This shift can come about because high income often causes a greater concern for convenience. As a high income earner becomes more concerned with freeing up time, he might spend more money paying for conveniences that enable this to happen.
For example, where once he cut his own lawn and cleaned his own house, he now pays outside services to do both for him. Home cooked meals are replaced by increased visits to restaurants, while the simple pleasures of home and low cost hobbies are replaced by costly entertainment. And on it goes.
The thinking behind this may be sound on one level, but it all leads to a higher cost lifestyle, and that opens the door to debt.
Though we generally think of optimism as a positive, it can actually be a negative when it comes to finances.
If you are in a high income situation, and particularly if you’ve been on the income fast track during your career, you might actually suffer from excessive optimism. That could manifest itself in the form of a belief that you will always make more income in the future, and even that your investing activities may be more successful than reality will permit.
If you base your spending habits on that kind of optimism, sooner or later you will crash into the Wall of Reality. That wall has a way of disrupting the plans of all of humanity, regardless of income level.
For example, you may be so optimistic about your future prospects that you take on more debt than you can reasonably afford. You assume that your future higher income will cover it.
At the extreme, excessive optimism could lead you to the mistaken belief that you are bulletproof in your career. You might reason that your high income makes you irreplaceable – after all, why else would they be paying you so much money?
The reality however is that no one is irreplaceable. It’s even possible that the loss of your current job could result in a lower paying position in the future. If your cost of living and debt level are based on your current income, the lower income could result in a serious debt problem.
How to Avoid the High Debt that High Income Can Produce
It’s easier than most of us think to become intoxicated by a high income. And for that reason, it’s important to avoid the bad habits and expectations that could put you into a high debt situation. But try these instead:
Get comfortable living one or two levels beneath your means. The idea is to never completely fill out your paycheck with living expenses. Not only will this guard against lifestyle inflation, but it will also provide you with extra margin in your budget for savings and investments. Speaking of which…
Increase your budget for savings and investments.

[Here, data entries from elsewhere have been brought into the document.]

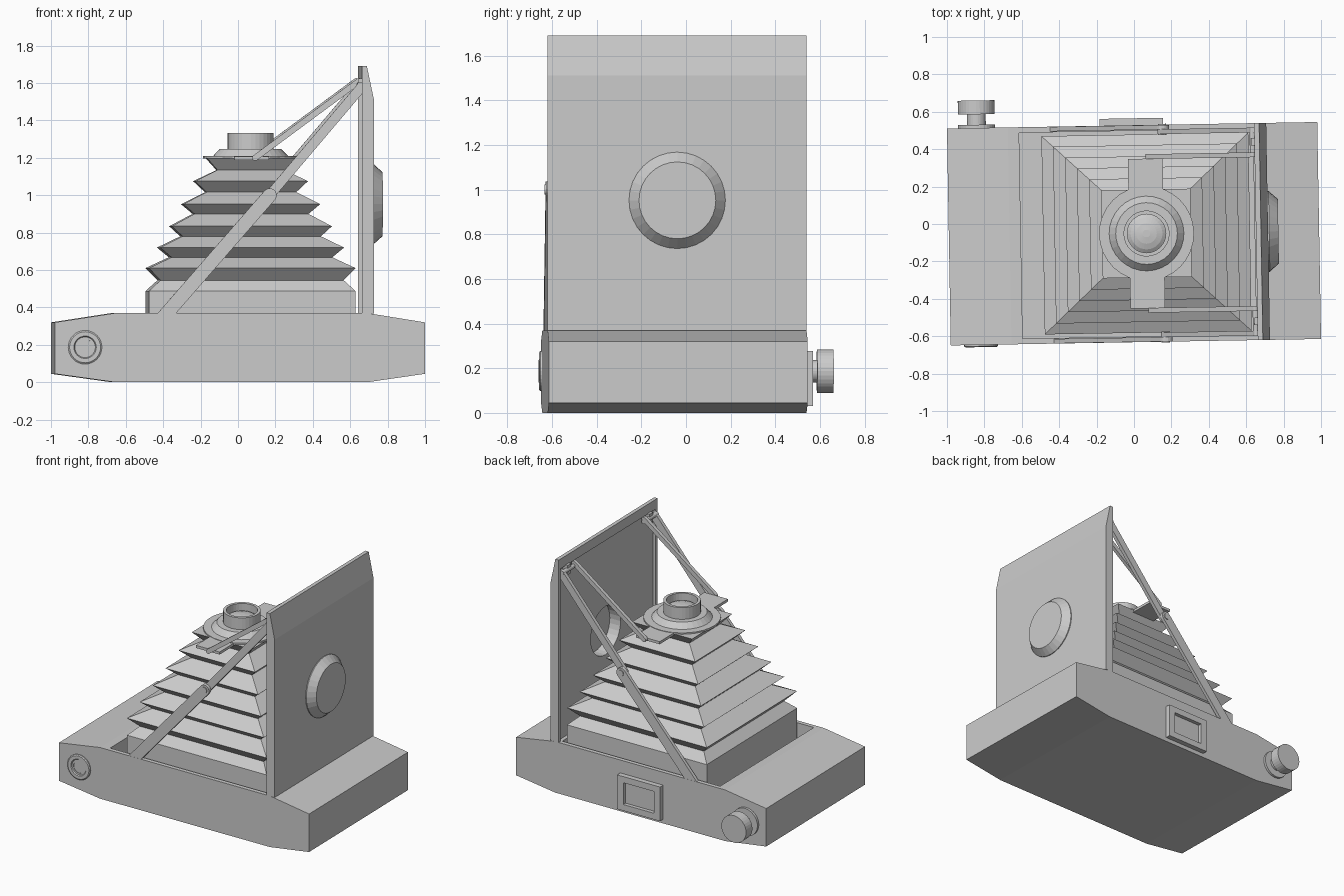
import bpy, bmesh, math
from mathutils import Matrix, Vector

cube = bpy.data.objects.get("Cube")
if cube:
    bpy.data.objects.remove(cube, do_unlink=True)

# Single grey finish
grey = bpy.data.materials.new("plain_grey")
grey.use_nodes = True
grey.diffuse_color = (0.6, 0.6, 0.6, 1)
bsdf = next(n for n in grey.node_tree.nodes if n.type == "BSDF_PRINCIPLED")
bsdf.inputs["Base Color"].default_value = (0.6, 0.6, 0.6, 1)

# The whole model is turned one degree and shifted to sit in its frame
PLACE = Matrix.Translation((0, -0.052, 0)) @ Matrix.Rotation(math.radians(1.0), 4, "Z")


def loft(name, rings):
    """Skin a stack of equal-length closed rings and cap both ends."""
    bm = bmesh.new()
    loops = [[bm.verts.new(PLACE @ Vector(p)) for p in ring] for ring in rings]
    n = len(loops[0])
    for a, b in zip(loops, loops[1:]):
        for i in range(n):
            j = (i + 1) % n
            bm.faces.new((a[i], a[j], b[j], b[i]))
    bm.faces.new(loops[0][::-1])
    bm.faces.new(loops[-1])
    bmesh.ops.recalc_face_normals(bm, faces=bm.faces)
    mesh = bpy.data.meshes.new(name)
    bm.to_mesh(mesh)
    bm.free()
    mesh.materials.append(grey)
    obj = bpy.data.objects.new(name, mesh)
    bpy.context.collection.objects.link(obj)
    return obj


def prism(name, outline, y0, y1):
    """Extrude an x-z outline along y."""
    return loft(name, [[(x, y, z) for x, z in outline] for y in (y0, y1)])


def box(name, x0, x1, y0, y1, z0, z1):
    return prism(name, [(x0, z0), (x1, z0), (x1, z1), (x0, z1)], y0, y1)


def lathe(name, profile, origin, axis, seg=32):
    """Spin (radius, height) points around an axis through origin."""
    turn = Vector((0, 0, 1)).rotation_difference(Vector(axis))
    rings = []
    for r, h in profile:
        angles = [2 * math.pi * i / seg for i in range(seg)]
        rings.append([Vector(origin) + turn @ Vector((r * math.cos(t), r * math.sin(t), h))
                      for t in angles])
    return loft(name, rings)


def bar(name, a, b, width, y0, y1):
    """Flat round-ended bar between two x-z points."""
    along = math.atan2(b[1] - a[1], b[0] - a[0])
    pts = []
    for centre, start in ((a, along + math.pi / 2), (b, along - math.pi / 2)):
        for i in range(9):
            t = start + math.pi * i / 8
            pts.append((centre[0] + width / 2 * math.cos(t),
                        centre[1] + width / 2 * math.sin(t)))
    return prism(name, pts, y0, y1)


def cut(obj, cutter):
    """Subtract the cutter, bake the result and discard the cutter."""
    mod = obj.modifiers.new("cut", "BOOLEAN")
    mod.operation, mod.solver, mod.object = "DIFFERENCE", "EXACT", cutter
    bpy.context.view_layer.update()
    dg = bpy.context.evaluated_depsgraph_get()
    mesh = bpy.data.meshes.new_from_object(obj.evaluated_get(dg))
    obj.modifiers.clear()
    obj.data = mesh
    bpy.data.objects.remove(cutter, do_unlink=True)


# Body with tapered ends and an open well for the bellows
body = prism("body", [(-0.99, 0.045), (-0.665, 0), (0.68, 0), (0.99, 0.045),
                      (0.99, 0.32), (0.68, 0.37), (-0.665, 0.37), (-0.99, 0.32)], -0.58, 0.58)
cut(body, box("well_cutter", -0.605, 0.645, -0.55, 0.55, 0.06, 0.6))

# Upright lid: sloped top edge, shallow hollow on the inner side
lid = prism("lid", [(0.652, 0.368), (0.717, 0.368), (0.717, 1.51),
                    (0.679, 1.69), (0.652, 1.69)], -0.58, 0.58)
cut(lid, box("lid_hollow_cutter", 0.6, 0.672, -0.558, 0.558, 0.3, 1.62))
lens_z = 0.952
cut(lid, lathe("lid_hole_cutter", [(0.175, 0), (0.175, 0.3)], (0.6, 0, lens_z), (1, 0, 0)))
# Hollow bulge that clears the lens when folded
lathe("lid_bulge", [(0.175, 0.04), (0.175, -0.015), (0.216, -0.015), (0.216, 0.006),
                    (0.172, 0.055)], (0.717, 0, lens_z), (1, 0, 0))

# Bellows: base frame, then pleats shrinking toward the lens
CX = 0.067
outer = [(0.553, 0.61), (0.492, 0.72), (0.428, 0.834), (0.366, 0.952), (0.302, 1.075), (0.238, 1.2)]
inner = [(0.49, 0.545), (0.43, 0.668), (0.37, 0.78), (0.305, 0.9), (0.24, 1.016), (0.18, 1.134)]
levels = [(0.553, 0.05), (0.553, 0.487)]
for i, o in zip(inner, outer):
    levels += [i, o]
rings = []
for hx, z in levels:
    hy = 0.53 - (0.553 - hx) * 0.935
    rings.append([(CX + sx * hx, sy * hy, z) for sx, sy in ((-1, -1), (1, -1), (1, 1), (-1, 1))])
loft("bellows", rings)

# Lens board, flange and barrel
box("lens_board", CX - 0.093, CX + 0.093, -0.4, 0.4, 1.188, 1.207)
lathe("lens_flange", [(0.254, 1.196), (0.254, 1.21), (0.2, 1.21), (0.165, 1.247), (0.1, 1.247)],
      (CX, 0, 0), (0, 0, 1))
lathe("lens_barrel", [(0.123, 1.24), (0.123, 1.332), (0.103, 1.332), (0.103, 1.275)],
      (CX, 0, 0), (0, 0, 1))
lathe("lens_glass", [(0.104, 1.27), (0.104, 1.275), (0.085, 1.288), (0.055, 1.298), (0.02, 1.303)],
      (CX, 0, 0), (0, 0, 1))

# Folding struts on both sides
for side, s in (("left_side", 1), ("right_side", -1)):
    knee, top = (0.16, 1.0), (0.652, 1.58)
    bar("lower_strut_" + side, (-0.42, 0.335), knee, 0.074, s * 0.555, s * 0.579)
    bar("upper_strut_" + side, knee, top, 0.052, s * 0.53, s * 0.556)
    lathe("knee_pin_" + side, [(0.022, 0), (0.022, 0.06)], (knee[0], s * 0.525, knee[1]), (0, s, 0), 16)
    bar("lens_arm_" + side, (0.085, 1.2), (0.64, 1.61), 0.032, s * 0.398, s * 0.424)
    lathe("hinge_rod_" + side, [(0.015, 0), (0.015, 0.16)], (0.642, s * 0.398, 1.59), (0, s, 0), 12)
    box("hinge_lug_" + side, 0.635, 0.676, s * 0.46, s * 0.5, 1.555, 1.625)

# Winding knob on the back
lathe("winding_knob", [(0.1, 0), (0.1, 0.022), (0.05, 0.022), (0.05, 0.078), (0.098, 0.078),
                       (0.098, 0.152)], (-0.832, 0.575, 0.187), (0, 1, 0))

# Round window on the front
lathe("round_window", [(0.09, 0), (0.09, 0.008), (0.083, 0.013), (0.06, 0.013), (0.055, 0.006),
                       (0.043, 0.006), (0.043, 0.003)], (-0.828, -0.579, 0.187), (0, -1, 0))

# Rectangular viewfinder frame on the back
finder = box("viewfinder_frame", -0.175, 0.165, 0.57, 0.617, 0.03, 0.277)
cut(finder, box("finder_cutter", -0.125, 0.115, 0.59, 0.7, 0.075, 0.232))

These are the first budget categories that should increase as your income does. Savings and investments are the part of your income that you keep for the future. The part that you spend will be gone forever. If you increase your savings and investments at a level consistent with your income growth, you’ll not only avoid financial disaster, but you’ll move rapidly toward complete financial prosperity (high income, high assets, low/no debt).

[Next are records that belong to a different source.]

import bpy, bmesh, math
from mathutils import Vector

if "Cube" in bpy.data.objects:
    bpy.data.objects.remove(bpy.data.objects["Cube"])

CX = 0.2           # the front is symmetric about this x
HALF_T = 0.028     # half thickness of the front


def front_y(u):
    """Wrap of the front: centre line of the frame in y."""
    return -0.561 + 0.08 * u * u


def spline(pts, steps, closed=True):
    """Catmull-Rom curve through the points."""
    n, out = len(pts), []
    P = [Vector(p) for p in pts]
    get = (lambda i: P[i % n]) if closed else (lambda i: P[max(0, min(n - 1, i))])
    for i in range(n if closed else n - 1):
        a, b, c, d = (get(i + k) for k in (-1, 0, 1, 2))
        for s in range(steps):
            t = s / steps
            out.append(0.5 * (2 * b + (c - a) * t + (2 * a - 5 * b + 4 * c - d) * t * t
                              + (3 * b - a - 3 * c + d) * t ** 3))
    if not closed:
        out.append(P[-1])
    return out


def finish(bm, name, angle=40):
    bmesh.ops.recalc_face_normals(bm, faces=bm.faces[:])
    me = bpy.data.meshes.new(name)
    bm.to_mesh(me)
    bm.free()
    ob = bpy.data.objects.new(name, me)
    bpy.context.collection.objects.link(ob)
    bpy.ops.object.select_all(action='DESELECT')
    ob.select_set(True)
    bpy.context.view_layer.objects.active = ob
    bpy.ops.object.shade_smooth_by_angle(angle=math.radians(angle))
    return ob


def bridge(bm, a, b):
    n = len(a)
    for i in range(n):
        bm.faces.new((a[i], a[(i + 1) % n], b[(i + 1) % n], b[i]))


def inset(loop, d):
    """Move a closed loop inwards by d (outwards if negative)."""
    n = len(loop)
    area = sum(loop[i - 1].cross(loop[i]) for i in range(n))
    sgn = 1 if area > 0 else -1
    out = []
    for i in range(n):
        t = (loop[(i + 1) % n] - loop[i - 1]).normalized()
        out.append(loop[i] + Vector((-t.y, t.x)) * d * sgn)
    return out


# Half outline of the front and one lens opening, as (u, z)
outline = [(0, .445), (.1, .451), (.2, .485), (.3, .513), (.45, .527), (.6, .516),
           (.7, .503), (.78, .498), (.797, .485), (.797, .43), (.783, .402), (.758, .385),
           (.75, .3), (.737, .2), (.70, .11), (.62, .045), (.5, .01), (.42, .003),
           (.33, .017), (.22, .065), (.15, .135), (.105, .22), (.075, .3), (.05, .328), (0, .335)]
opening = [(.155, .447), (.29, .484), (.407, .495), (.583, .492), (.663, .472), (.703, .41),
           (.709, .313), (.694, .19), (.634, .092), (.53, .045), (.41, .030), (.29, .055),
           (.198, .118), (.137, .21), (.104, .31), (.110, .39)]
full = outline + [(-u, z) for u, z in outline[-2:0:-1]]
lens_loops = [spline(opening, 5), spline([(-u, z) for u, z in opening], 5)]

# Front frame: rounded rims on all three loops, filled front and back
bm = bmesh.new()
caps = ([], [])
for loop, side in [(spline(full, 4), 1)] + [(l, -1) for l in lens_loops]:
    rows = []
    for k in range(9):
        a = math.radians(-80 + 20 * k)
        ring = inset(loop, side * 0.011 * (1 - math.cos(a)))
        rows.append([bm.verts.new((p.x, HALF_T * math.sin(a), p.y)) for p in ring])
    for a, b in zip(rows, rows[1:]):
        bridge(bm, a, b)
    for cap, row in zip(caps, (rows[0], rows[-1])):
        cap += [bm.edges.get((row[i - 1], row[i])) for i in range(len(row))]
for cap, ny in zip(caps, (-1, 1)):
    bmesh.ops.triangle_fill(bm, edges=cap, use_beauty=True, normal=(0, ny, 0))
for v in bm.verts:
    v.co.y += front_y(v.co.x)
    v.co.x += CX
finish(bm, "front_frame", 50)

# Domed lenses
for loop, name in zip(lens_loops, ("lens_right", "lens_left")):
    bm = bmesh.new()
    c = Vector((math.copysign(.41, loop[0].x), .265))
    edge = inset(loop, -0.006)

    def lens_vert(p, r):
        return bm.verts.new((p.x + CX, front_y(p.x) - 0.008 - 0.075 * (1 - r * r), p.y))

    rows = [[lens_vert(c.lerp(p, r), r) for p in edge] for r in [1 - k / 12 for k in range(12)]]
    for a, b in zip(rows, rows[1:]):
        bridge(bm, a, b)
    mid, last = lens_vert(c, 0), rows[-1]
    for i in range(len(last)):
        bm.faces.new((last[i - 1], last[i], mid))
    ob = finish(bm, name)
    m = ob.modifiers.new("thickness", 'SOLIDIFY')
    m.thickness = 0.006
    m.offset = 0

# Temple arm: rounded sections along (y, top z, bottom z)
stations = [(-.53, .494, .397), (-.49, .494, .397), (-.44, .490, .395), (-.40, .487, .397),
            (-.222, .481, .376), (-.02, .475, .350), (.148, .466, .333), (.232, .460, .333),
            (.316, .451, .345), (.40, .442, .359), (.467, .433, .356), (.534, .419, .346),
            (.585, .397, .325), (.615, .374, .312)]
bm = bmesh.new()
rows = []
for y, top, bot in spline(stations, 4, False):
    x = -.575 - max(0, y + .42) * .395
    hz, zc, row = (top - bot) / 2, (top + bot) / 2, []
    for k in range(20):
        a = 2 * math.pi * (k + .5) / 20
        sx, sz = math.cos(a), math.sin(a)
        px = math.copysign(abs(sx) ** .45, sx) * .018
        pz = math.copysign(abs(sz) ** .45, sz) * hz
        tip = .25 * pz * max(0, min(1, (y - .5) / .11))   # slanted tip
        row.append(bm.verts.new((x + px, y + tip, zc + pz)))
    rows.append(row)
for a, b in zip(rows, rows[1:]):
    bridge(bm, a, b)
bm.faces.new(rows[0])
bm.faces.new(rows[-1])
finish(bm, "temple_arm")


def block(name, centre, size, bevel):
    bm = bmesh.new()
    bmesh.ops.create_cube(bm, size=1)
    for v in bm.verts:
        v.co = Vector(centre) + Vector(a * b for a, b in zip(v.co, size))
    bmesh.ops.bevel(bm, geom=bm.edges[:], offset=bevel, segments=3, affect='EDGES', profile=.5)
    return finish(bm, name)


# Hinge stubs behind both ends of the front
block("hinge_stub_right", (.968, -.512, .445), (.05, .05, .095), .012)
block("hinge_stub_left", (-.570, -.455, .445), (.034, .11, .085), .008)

Debt is not your friend, regardless of your income level. If anything, debt should decrease as your income rises. A more generous income should result in less need for debt. This should obviously include consumer loans, such as credit cards and car loans. But it should also include so-called “good debt”, like mortgages and student loans. All debt is bad debt once you’re making the payments!
Realize that money is about freedom. The ultimate purpose of money should be attaining financial freedom. That includes the recognition that all income sources are ultimately temporary. You should be preparing for the day when your income will no longer be there, either because of a decision by your employer, circumstances in your industry or profession, or by your own choice to go in a different direction.
When you are a high income earner, you have two choices: either 1) spend your money living well in the present, even if that means incurring debt, or 2) preparing for the day when a high income may not be central to your life. One way generally leads to debt, while the other generally leads to prosperity.